Protesting Peasants Under Siege in Wanli Village

September 9, 2004

Human Rights in China (HRIC) has learned that police and officials have once again brought in convicted criminals to suppress protests by peasants of Wanli Village in Cangshan Town, Fuzhou City, Fujian Province.

The peasants of Wanli Village have been engaged in an extended protest against appropriation and redevelopment of their farmland and involuntary removal to a new location. According to HRIC’s sources, officials have given the villagers a deadline of September 18, after which their homes will be destroyed and they will be forcibly removed from their property.

According to HRIC’s sources, more than 380 people, including local law enforcement officials and convicted criminals recently released from Reeducation Through Labor (RTL) and Reform Through Labor (laogai) camps, joined in a unified operation on the morning of September 8 during which they used bulldozers to break through water pipes and cut off water supply to the village.

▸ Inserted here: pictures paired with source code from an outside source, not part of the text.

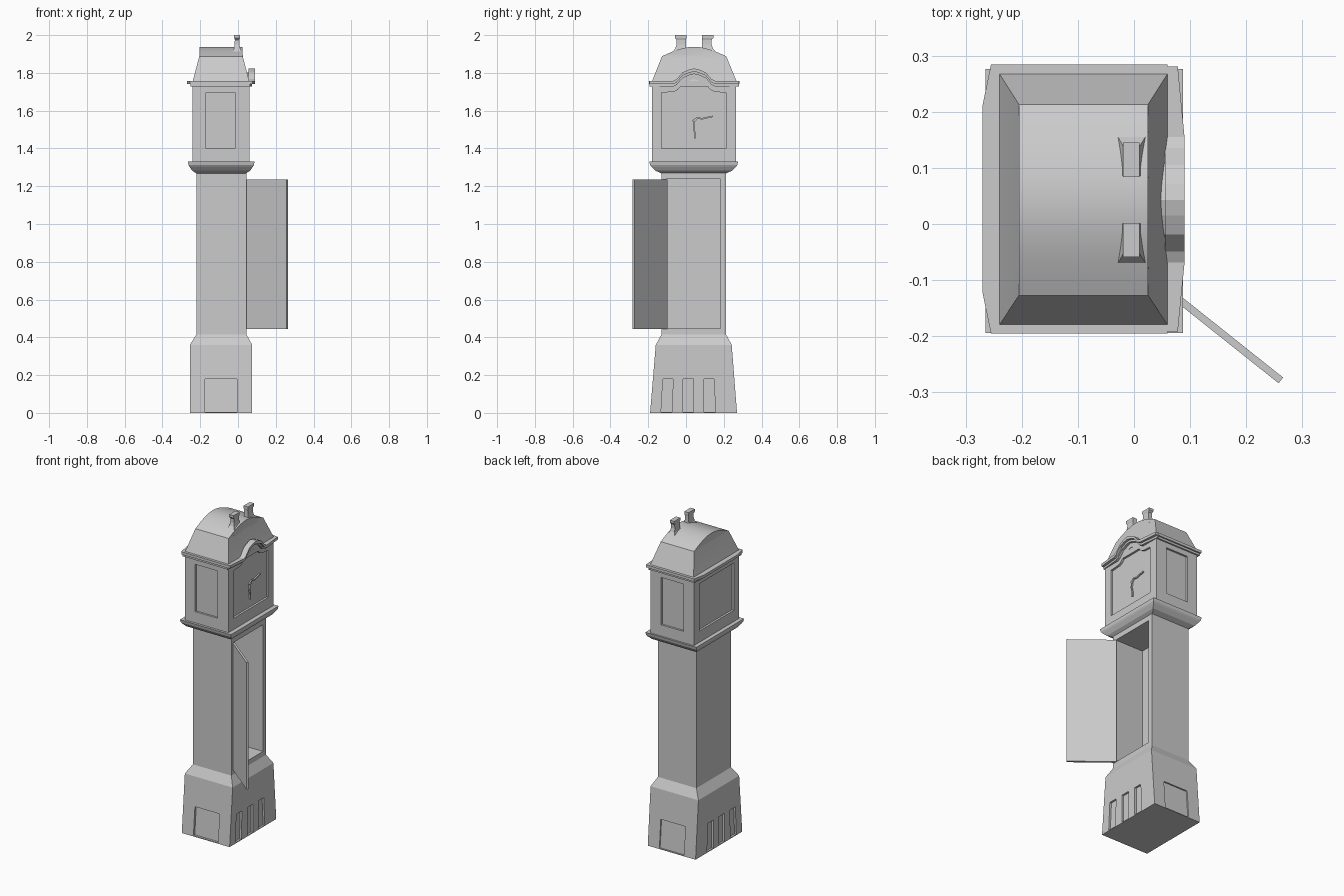
import bpy, bmesh, math
from mathutils import Vector

if "Cube" in bpy.data.objects:
    bpy.data.objects.remove(bpy.data.objects["Cube"])

CY = 0.043  # middle of the clock case in y


def make(name, verts, faces):
    bm = bmesh.new()
    vs = [bm.verts.new(v) for v in verts]
    for f in faces:
        bm.faces.new([vs[i] for i in f])
    bmesh.ops.recalc_face_normals(bm, faces=bm.faces)
    me = bpy.data.meshes.new(name)
    bm.to_mesh(me)
    bm.free()
    ob = bpy.data.objects.new(name, me)
    bpy.context.collection.objects.link(ob)
    return ob


def skin(name, rings):
    """Closed solid through rings of equal point count."""
    n = len(rings[0])
    verts = [p for r in rings for p in r]
    faces = [list(range(n)), list(range(len(verts) - n, len(verts)))]
    for k in range(len(rings) - 1):
        for i in range(n):
            j = (i + 1) % n
            faces.append([k * n + i, k * n + j, (k + 1) * n + j, (k + 1) * n + i])
    return make(name, verts, faces)


def loft(name, *rects):
    """Stack of rectangles (x0, x1, y0, y1, z)."""
    return skin(name, [[(a, c, z), (b, c, z), (b, d, z), (a, d, z)] for a, b, c, d, z in rects])


def box(name, x0, x1, y0, y1, z0, z1):
    return loft(name, (x0, x1, y0, y1, z0), (x0, x1, y0, y1, z1))


def prism(name, x0, x1, pts):
    """(y, z) outline extruded along x."""
    return skin(name, [[(x, y, z) for y, z in pts] for x in (x0, x1)])


def cut(ob, cutters):
    for c in cutters:
        m = ob.modifiers.new("cut", 'BOOLEAN')
        m.operation, m.solver, m.object = 'DIFFERENCE', 'EXACT', c
    dg = bpy.context.evaluated_depsgraph_get()
    dg.update()
    me = bpy.data.meshes.new_from_object(ob.evaluated_get(dg))
    ob.modifiers.clear()
    ob.data = me


def discard(cutters):
    for c in cutters:
        bpy.data.objects.remove(c)


# plinth with slots front and back, and a panel on each side
plinth = loft("plinth", (-.255, .075, -.19, .27, 0), (-.255, .075, -.16, .242, .36),
              (-.22, .045, -.13, .212, .415))
cutters = []
for b0, b1, t0, t1 in ((-.132, -.075, -.122, -.068), (-.015, .04, -.015, .04), (.095, .157, .095, .147)):
    for x0, x1 in ((.063, .1), (-.28, -.243)):
        cutters.append(loft("slot_cutter", (x0, x1, b0, b1, .005), (x0, x1, t0, t1, .18)))
for s in (-1, 1):
    def panel(y, z):
        e = sorted((CY + s * (y - .01), CY + s * .3))
        return (-.175, -.005, e[0], e[1], z)
    cutters.append(loft("panel_cutter", panel(.229, .005), panel(.2145, .18)))
cut(plinth, cutters)
discard(cutters)

# trunk with its open compartment
trunk = box("trunk", -.22, .045, -.13, .212, .41, 1.275)
cutters = [box("compartment_cutter", -.15, .1, -.105, .182, .447, 1.237)]
cut(trunk, cutters)
discard(cutters)

# open trunk door, swung about its hinge
door = box("trunk_door", 0, .282, -.013, 0, .445, 1.235)
door.location = (.045, -.098, 0)
door.rotation_euler = (0, 0, math.atan2(-.175, .22))

# flared moulding below the hood
loft("lower_cornice", *[(-.22 - e, .042 + e, -.13 - 1.42 * e, .212 + 1.42 * e, z) for e, z in
                        ((0, 1.268), (.022, 1.282), (.037, 1.303), (.042, 1.312), (.045, 1.33))])

# arch shape shared by hood front, dial recess and moulding
half_arch = [(.112, 0), (.092, .010), (.062, .045), (.028, .060)]


def arch(z, grow=0):
    h = [(w + grow, z + d) for w, d in half_arch]
    return [(CY - w, d) for w, d in h] + [(CY, z + .067)] + [(CY + w, d) for w, d in reversed(h)]


# hood with arched dial recess, back panel and side panels
hood = box("hood", -.24, .06, -.18, .266, 1.33, 1.745)
tympanum = prism("hood_arch_wall", .04, .06, arch(1.735))
cutters = [prism("dial_cutter", .047, .1,
                 [(-.13, 1.40), (-.13, 1.695)] + arch(1.70, -.005) + [(.212, 1.695), (.212, 1.40)]),
           box("back_panel_cutter", -.3, -.227, -.13, .212, 1.40, 1.695)]
cut(tympanum, cutters[:1])
cutters += [box("side_cutter", -.17, -.015, y0, y1, 1.40, 1.695)
            for y0, y1 in ((-.3, -.168), (.254, .4))]
cut(hood, cutters)
discard(cutters)


# clock hands
def hand(name, path, width):
    left, right = [], []
    for i, p in enumerate(path):
        a, b = path[max(i - 1, 0)], path[min(i + 1, len(path) - 1)]
        d = (Vector(b) - Vector(a)).normalized()
        n = Vector((-d.y, d.x)) * width / 2
        left.append(tuple(Vector(p) + n))
        right.append(tuple(Vector(p) - n))
    prism(name, .047, .055, left + right[::-1])


hand("minute_hand", [(.035, 1.545), (.06, 1.562), (.085, 1.557), (.11, 1.563), (.142, 1.57)], .008)
hand("hour_hand", [(.06, 1.562), (.043, 1.54), (.04, 1.51), (.046, 1.485), (.047, 1.452)], .008)

# upper cornice: slightly bowed slab, recessed lower step, arched front strip
outline = [(-.27, -.122), (-.255, -.195), (.06, -.195), (.06, .284), (-.255, .284), (-.27, .211)]
skin("upper_cornice", [[(x, y, z) for x, y in outline] for z in (1.74, 1.757)])
box("upper_cornice_step", -.252, .06, -.188, .275, 1.727, 1.742)
for name, x1, lo, hi in (("arched_moulding", .09, 1.74, 1.757), ("arched_moulding_step", .075, 1.727, 1.742)):
    top = [(-.192, hi)] + arch(hi) + [(.281, hi)]
    low = [(-.192, lo)] + arch(lo) + [(.281, lo)]
    n = len(top)
    xs = [x1 - .012] + [x1] * (n - 2) + [x1 - .012]
    skin(name, [[(.055, *low[i]), (xs[i], *low[i]), (xs[i], *top[i]), (.055, *top[i])] for i in range(n)])

# domed roof with sloping sides
N = 12
ridge = []
for i in range(N + 1):
    t = -1 + 2 * i / N
    ridge.append((CY + .17 * t, 1.888 + .05 * math.cos(t * math.pi / 2)))
verts = [(-.205, y, z) for y, z in ridge] + [(.025, y, z) for y, z in ridge]
verts += [(-.24, -.18, 1.755), (-.24, .268, 1.755), (.06, .268, 1.755), (.06, -.18, 1.755)]
M = N + 1
a, b, c, d = range(2 * M, 2 * M + 4)
faces = [[i, i + 1, M + i + 1, M + i] for i in range(N)]
faces += [[0, N, b, a], [M, M + N, c, d], list(range(M)), list(range(M, 2 * M)),
          [0, M, d, a], [N, M + N, c, b], [a, b, c, d]]
roof = make("roof", verts, faces)
bpy.context.view_layer.objects.active = roof
roof.select_set(True)
bpy.ops.object.shade_smooth_by_angle(angle=math.radians(20))

# pair of horns on the front edge of the roof
for side in ("left", "right"):
    rects = []
    for x0, x1, y0, y1, z in ((-.032, .027, -.08, .003, 1.88), (-.030, .022, -.072, .002, 1.91),
                              (-.021, .012, -.056, .001, 1.93), (-.018, .008, -.050, 0, 1.95),
                              (-.017, .007, -.050, 0, 1.975), (-.020, .010, -.059, .002, 1.985),
                              (-.020, .010, -.059, .002, 2.0)):
        if side == "right":
            y0, y1 = 2 * CY - y1, 2 * CY - y0
        rects.append((x0, x1, y0, y1, z))
    loft(side + "_horn", *rects)
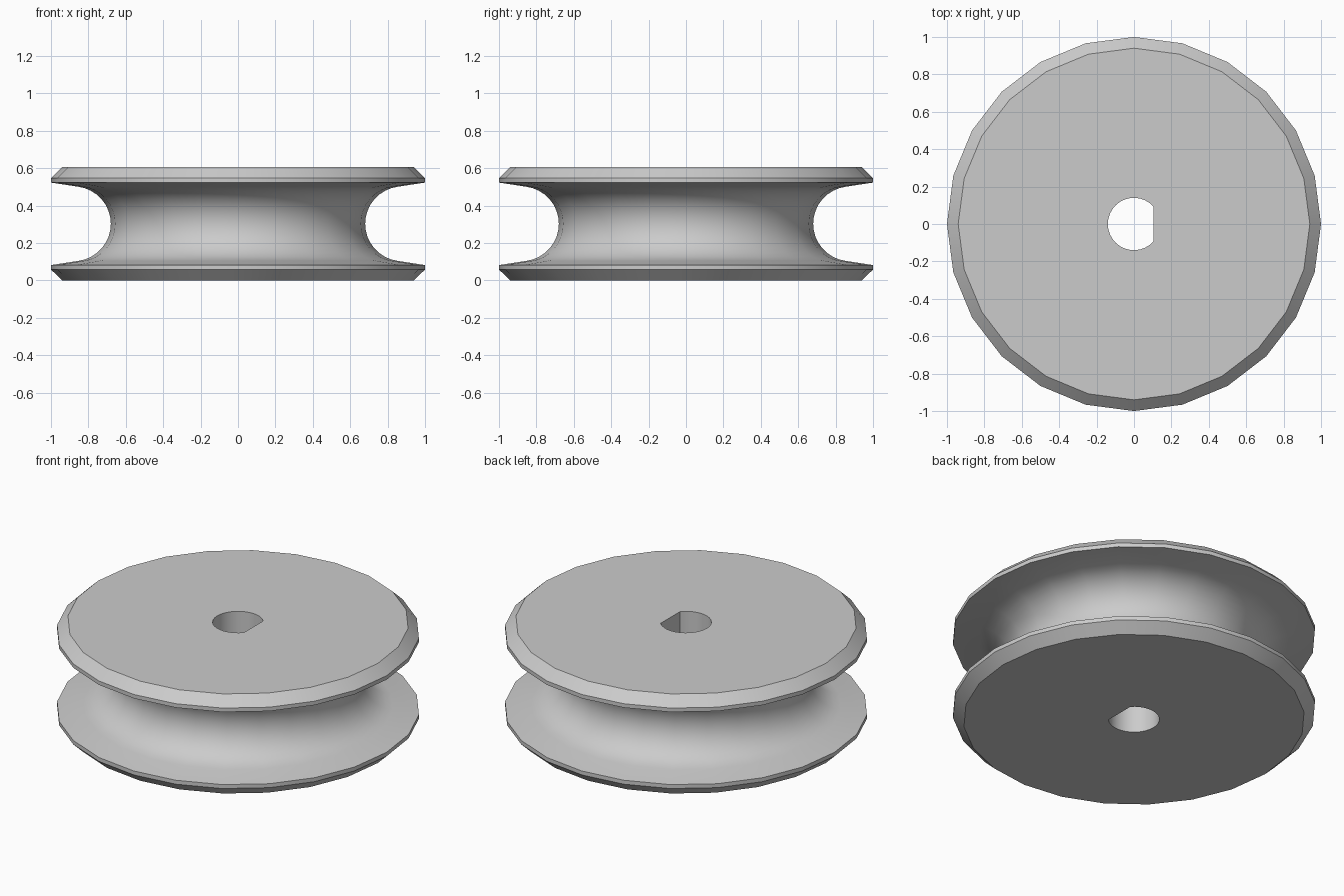
import bpy
import bmesh
from math import acos, cos, sin, pi, radians

SIDES = 24
HEIGHT = 0.605
MID = HEIGHT / 2

cube = bpy.data.objects.get("Cube")
if cube:
    bpy.data.objects.remove(cube, do_unlink=True)

# One plain grey material
grey = bpy.data.materials.new("plain_grey")
grey.use_nodes = True
colour = (0.6, 0.6, 0.6, 1)
grey.diffuse_color = colour
grey.node_tree.nodes["Principled BSDF"].inputs["Base Color"].default_value = colour

bm = bmesh.new()


def add_ring(points, z):
    return [bm.verts.new((x, y, z)) for x, y in points]


def join_rings(a, b):
    n = len(a)
    for i in range(n):
        j = (i + 1) % n
        bm.faces.new((a[i], a[j], b[j], b[i]))


def fill_cap(*rings):
    edges = [bm.edges.get((r[i - 1], r[i])) for r in rings for i in range(len(r))]
    bmesh.ops.triangle_fill(bm, use_beauty=True, use_dissolve=False, edges=edges)


# Wheel profile: bevelled rims around a rounded rope groove
rim = [(0.94, 0), (1, 0.058), (1, 0.082)]
start, steps = radians(97.5), 16
groove = []
for i in range(steps + 1):
    a = -start - (2 * pi - 2 * start) * i / steps
    groove.append((0.88 + 0.2 * cos(a), MID + 0.2 * sin(a)))
profile = rim + groove + [(r, HEIGHT - z) for r, z in reversed(rim)]

rings = []
for r, z in profile:
    circle = [(r * cos(2 * pi * i / SIDES), r * sin(2 * pi * i / SIDES))
              for i in range(SIDES)]
    rings.append(add_ring(circle, z))
for lower, upper in zip(rings, rings[1:]):
    join_rings(lower, upper)

# D-shaped axle hole with its flat on the +x side
bore, flat = 0.14, 0.105
half = acos(flat / bore)
arc = [half + (2 * pi - 2 * half) * i / 24 for i in range(25)]
outline = [(bore * cos(a), bore * sin(a)) for a in arc]
hole_low = add_ring(outline, 0)
hole_high = add_ring(outline, HEIGHT)
join_rings(hole_low, hole_high)

# Flat end faces
fill_cap(rings[0], hole_low)
fill_cap(rings[-1], hole_high)
bmesh.ops.recalc_face_normals(bm, faces=bm.faces[:])

mesh = bpy.data.meshes.new("pulley_wheel")
bm.to_mesh(mesh)
bm.free()
mesh.materials.append(grey)
wheel = bpy.data.objects.new("pulley_wheel", mesh)
bpy.context.scene.collection.objects.link(wheel)

bpy.ops.object.select_all(action="DESELECT")
wheel.select_set(True)
bpy.context.view_layer.objects.active = wheel
bpy.ops.object.shade_smooth_by_angle(angle=radians(30))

They then bulldozed the homes of three villagers. Observers believe this was an official wakeup call to remind villagers of the looming September 18 deadline and possibly convince some of them to leave on their own initiative. However, a number of villagers are determined to continue the struggle, and observers expect an escalation in the conflict between peasants and the authorities as the deadline approaches.

The homes destroyed in this operation belonged to three villagers who had expressed a determination to fight the forced removal to the very end. Villager Zhang Zongzhong, aged 70, had lived for more than 30 years in the home built by his father’s hands. Witnesses say that when Zhang saw the bulldozers approaching, he ran upstairs with a bottle of kerosene and matches, apparently determined to destroy himself and the house together, but members of the clearance team grabbed him and took him away before he could do anything. A 51-year old villager, Li Jianwu and his sister Li Huiyu, were also dragged from their home, where they had barricaded themselves. Villager Wang Jiankang and his family, who had also refused to move, found all of their belongings hurled out the door by the removal team. Once the occupants were removed, all three homes were razed to the ground.

Sources say the authorities were especially ruthless in this operation because of their vexation over leaks to the international community over an incident in early August when police and enlisted thugs were sent in to intimidate a group of villagers occupying a disputed factory premises. HRIC contacted Cangshan Township Party Secretary Tong Yaqing on his cell phone during the clearance operation, and Tong admitted that he was directing the clearance, but upon hearing that the caller was from HRIC, he quickly ended the telephone call.

Wanli Village, located at the outskirts of Fuzhou City, consists of fertile farmland cultivated by around 600 households. Apart from good income from crops, villagers have also enjoyed a monthly income of 400 yuan per shareholder from rental of the disputed factory premises. The villagers feel the compensation offered them in the redevelopment plans is grossly inadequate, and more than 400 households have refused the terms. Local authorities have responded with repeated clearance operations, often resulting in injuries to villagers.

“The repeated use of criminal elements to enforce clearance operations is completely unacceptable,” said HRIC president Liu Qing. “It’s time for the central and provincial authorities to step in and resolve this conflict. Otherwise there could well be tragic consequences if violence escalates as the September 18 deadline draws near.”

Error | Human Rights in China 中国人权 | HRIC

Error

The website encountered an unexpected error. Please try again later.